_TASK TO CARRY OUT_. Search the entries below for the string "normalized" and copy the lines that hold it.

_Rendered images with source text_.
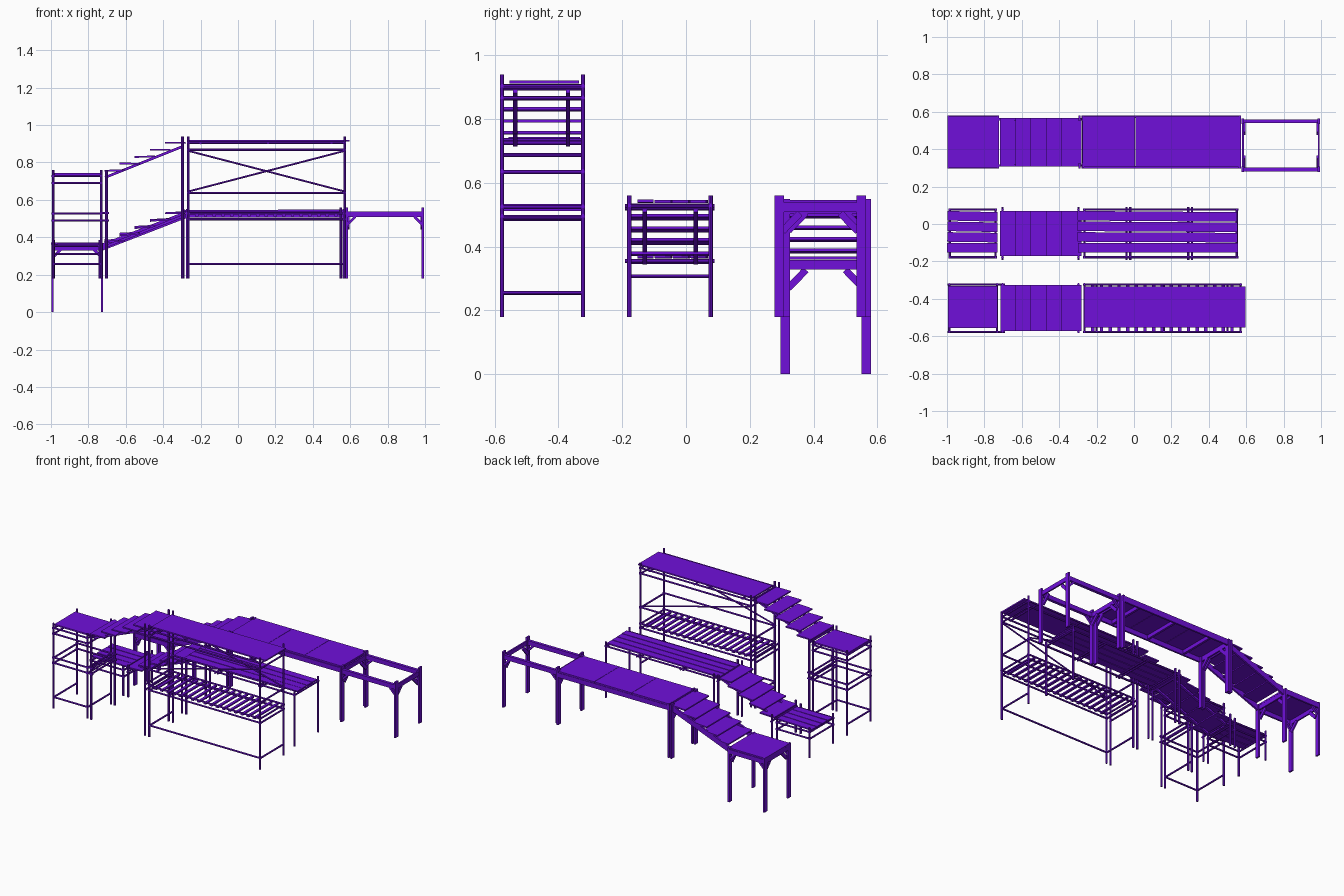
import bpy, math, random
from mathutils import Vector, Matrix

if "Cube" in bpy.data.objects:
    bpy.data.objects.remove(bpy.data.objects["Cube"])

random.seed(4)
mat = bpy.data.materials.new("purple")
mat.diffuse_color = (0.16, 0.005, 0.7, 1)
mat.use_nodes = True
mat.node_tree.nodes["Principled BSDF"].inputs["Base Color"].default_value = mat.diffuse_color


def finish(name, verts, faces):
    me = bpy.data.meshes.new(name)
    me.from_pydata(verts, [], faces)
    me.materials.append(mat)
    ob = bpy.data.objects.new(name, me)
    bpy.context.collection.objects.link(ob)
    return ob


def prism(name, a, b, ring):
    """Sweep a convex ring of (side, up) offsets from a to b."""
    a, b = Vector(a), Vector(b)
    d = (b - a).normalized()
    side = Vector((1, 0, 0)) if abs(d.z) > 0.99 else d.cross(Vector((0, 0, 1))).normalized()
    up = side.cross(d)
    n = len(ring)
    v = [p + side * s + up * t for p in (a, b) for s, t in ring]
    f = [(i, (i + 1) % n, n + (i + 1) % n, n + i) for i in range(n)]
    return finish(name, v, f + [tuple(range(n))[::-1], tuple(range(n, 2 * n))])


def pole(name, a, b, r=0.006):
    return prism(name, a, b, [(r * math.cos(k * math.pi / 4), r * math.sin(k * math.pi / 4)) for k in range(8)])


def beam(name, a, b, w, h):
    """Timber with side width w and vertical depth h."""
    return prism(name, a, b, [(-w / 2, -h / 2), (w / 2, -h / 2), (w / 2, h / 2), (-w / 2, h / 2)])


def box(name, x0, x1, y0, y1, z0, z1):
    return beam(name, (x0, (y0 + y1) / 2, (z0 + z1) / 2), (x1, (y0 + y1) / 2, (z0 + z1) / 2), y1 - y0, z1 - z0)


def posts(name, xs, ys, z0, z1):
    for x in xs:
        for y in ys:
            pole(name, (x, y, z0), (x, y, z1), 0.007)


def frame(name, x0, x1, ys, zs):
    """Horizontal rails round all four sides at each height."""
    for z in zs:
        for y in ys:
            pole(name + "_long_rail", (x0 - .008, y, z), (x1 + .008, y, z))
        for x in (x0, x1):
            pole(name + "_cross_rail", (x, ys[0] - .006, z - .003), (x, ys[1] + .006, z - .003))


def treads(name, y0, y1, z0, z1, n=5, x0=-0.66, x1=-0.335, jitter=0.004):
    for i in range(n):
        t = i / (n - 1)
        x, z = x0 + (x1 - x0) * t, z0 + (z1 - z0) * t
        e = random.uniform(-jitter, jitter)
        beam(name, (x - .055, (y0 + y1) / 2, z - e - .003), (x + .055, (y0 + y1) / 2, z + e + .003), y1 - y0, 0.009)


# Tall pole scaffold (front row)
A = (-0.577, -0.323)
posts("tall_landing_post", (-0.988, -0.732), A, 0.18, 0.76)
frame("tall_landing", -0.988, -0.732, A, (0.69, 0.728, 0.527, 0.49))
pole("tall_landing_foot_rail", (-0.988, A[0], 0.257), (-0.732, A[0], 0.257))
for x in (-0.988, -0.732):
    pole("tall_landing_foot_cross", (x, A[0], 0.255), (x, A[1], 0.255))
box("tall_landing_deck", -0.995, -0.73, -0.557, -0.332, 0.734, 0.744)
posts("tall_stair_low_post", (-0.703,), A, 0.18, 0.76)
posts("tall_stair_high_post", (-0.297,), A, 0.18, 0.94)
for x, z in ((-0.703, 0.735), (-0.297, 0.895), (-0.703, 0.527), (-0.297, 0.527), (-0.703, 0.49), (-0.297, 0.49)):
    pole("tall_stair_cross_rail", (x, A[0] - .006, z), (x, A[1] + .006, z))
for z in (0.49, 0.53):
    for y in A:
        pole("tall_stair_low_rail", (-0.732, y, z), (-0.69, y, z))
for y in (-0.535, -0.37):
    beam("tall_stair_stringer", (-0.71, y, 0.72), (-0.29, y, 0.888), 0.014, 0.014)
treads("tall_stair_tread", -0.572, -0.325, 0.757, 0.905)
posts("tall_bridge_post", (-0.265, 0.57), A, 0.18, 0.94)
frame("tall_bridge", -0.265, 0.57, A, (0.905, 0.868, 0.637, 0.527, 0.497))
pole("tall_bridge_foot_rail", (-0.265, A[0], 0.257), (0.57, A[0], 0.257))
for x in (-0.265, 0.57):
    pole("tall_bridge_foot_cross", (x, A[0], 0.255), (x, A[1], 0.255))
pole("tall_brace_front", (-0.265, A[0], 0.645), (0.57, A[0], 0.862), 0.005)
pole("tall_brace_back", (-0.265, A[1], 0.862), (0.57, A[1], 0.645), 0.005)
for x in (-0.2, 0.16, 0.5):
    pole("tall_deck_joist", (x, A[0] - .006, 0.903), (x, A[1] + .006, 0.903))
for i in range(17):
    x = -0.22 + i * 0.0465
    box("lower_rung", x - .009, x + .009, A[0], A[1], 0.512, 0.521)
box("tall_bridge_deck", -0.265, 0.595, -0.553, -0.335, 0.912, 0.921)

# Low pole scaffold (middle row)
B = (-0.178, 0.077)
posts("low_landing_post", (-0.985, -0.74), B, 0.18, 0.385)
frame("low_landing", -0.985, -0.74, B, (0.31, 0.355))
posts("low_stair_low_post", (-0.703,), B, 0.18, 0.40)
posts("low_stair_high_post", (-0.297,), B, 0.18, 0.56)
for x, z in ((-0.703, 0.355), (-0.297, 0.52)):
    pole("low_stair_cross_rail", (x, -0.192, z), (x, 0.09, z))
for y in (-0.13, 0.03):
    beam("low_stair_stringer", (-0.71, y, 0.35), (-0.29, y, 0.515), 0.014, 0.014)
treads("low_stair_tread", -0.172, 0.07, 0.378, 0.53)
posts("low_bridge_post", (-0.265, 0.55), B, 0.18, 0.56)
frame("low_bridge", -0.265, 0.55, B, (0.53,))
for x in (-0.04, -0.02, 0.29, 0.31):
    pole("low_deck_joist", (x, -0.192, 0.527), (x, 0.09, 0.527))
for i in range(4):
    y = -0.127 + i * 0.056
    e = random.uniform(-.004, .004)
    beam("low_landing_plank", (-1.0 + abs(e), y - e, 0.367), (-0.73, y + e, 0.369), 0.051, 0.009)
    beam("low_bridge_plank", (-0.30 + e, y - e, 0.542), (0.555 + e, y + e, 0.543 + e / 2), 0.051, 0.009)

# Timber walkway (back row)
C = (0.311, 0.565)


def timber_posts(name, x, ys, z0, z1):
    for y in ys:
        box(name, x - .006, x + .006, y - .015, y + .015, z0, z1)


def cross_braces(name, x, ys, z):
    for y, s in ((ys[0], 1), (ys[1], -1)):
        beam(name, (x, y + s * .01, z - .065), (x, y + s * .065, z - .008), 0.01, 0.022)


def long_brace(name, x, s, ys, z):
    for y in ys:
        beam(name, (x, y, z - .055), (x + s * .045, y, z - .01), 0.016, 0.014)


# Landing with four long legs
for x, s in ((-0.992, 1), (-0.727, -1)):
    timber_posts("timber_landing_leg", x, C, 0.0, 0.37)
    box("timber_landing_beam", x - .005, x + .005, 0.297, 0.58, 0.328, 0.358)
    cross_braces("timber_landing_brace", x + s * .008, C, 0.335)
    long_brace("timber_landing_side_brace", x, s, C, 0.345)
for y in (0.303, 0.573):
    box("timber_landing_side", -0.992, -0.727, y - .006, y + .006, 0.33, 0.36)
box("timber_landing_deck", -0.998, -0.722, 0.302, 0.575, 0.359, 0.369)

# Stair
for y in (0.313, 0.56):
    beam("timber_stair_stringer", (-0.727, y, 0.347), (-0.28, y, 0.52), 0.012, 0.036)
treads("timber_stair_tread", 0.308, 0.566, 0.386, 0.532, jitter=0)

# Bridge with trimmed deck panels
for x, s in ((-0.292, -1), (-0.272, 1), (0.565, -1)):
    timber_posts("timber_bridge_post", x, C, 0.18, 0.55)
    box("timber_bridge_beam", x - .005, x + .005, 0.3, 0.58, 0.503, 0.535)
    cross_braces("timber_bridge_brace", x, C, 0.515)
for y in (0.303, 0.573):
    box("timber_bridge_side", -0.28, 0.572, y - .006, y + .006, 0.505, 0.537)
for i in range(3):
    x = -0.276 + i * 0.283
    box("timber_deck_panel", x, x + .281, 0.304, 0.576, 0.537, 0.547)
    box("timber_deck_joist", x + .13, x + .145, 0.304, 0.572, 0.512, 0.537)

# Open end frame without a deck
D = (0.292, 0.549)
for x, s in ((0.582, 1), (0.988, -1)):
    timber_posts("end_frame_post", x, D, 0.18, 0.56)
    box("end_frame_cross_beam", x - .005, x + .005, 0.28, 0.562, 0.508, 0.538)
    cross_braces("end_frame_brace", x + s * .008, D, 0.513)
    long_brace("end_frame_side_brace", x, s, D, 0.52)
for y in D:
    box("end_frame_side_beam", 0.582, 0.988, y - .01, y + .01, 0.508, 0.538)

_ANSWER TO THIS TASK_.
    d = (b - a).normalized()
    side = Vector((1, 0, 0)) if abs(d.z) > 0.99 else d.cross(Vector((0, 0, 1))).normalized()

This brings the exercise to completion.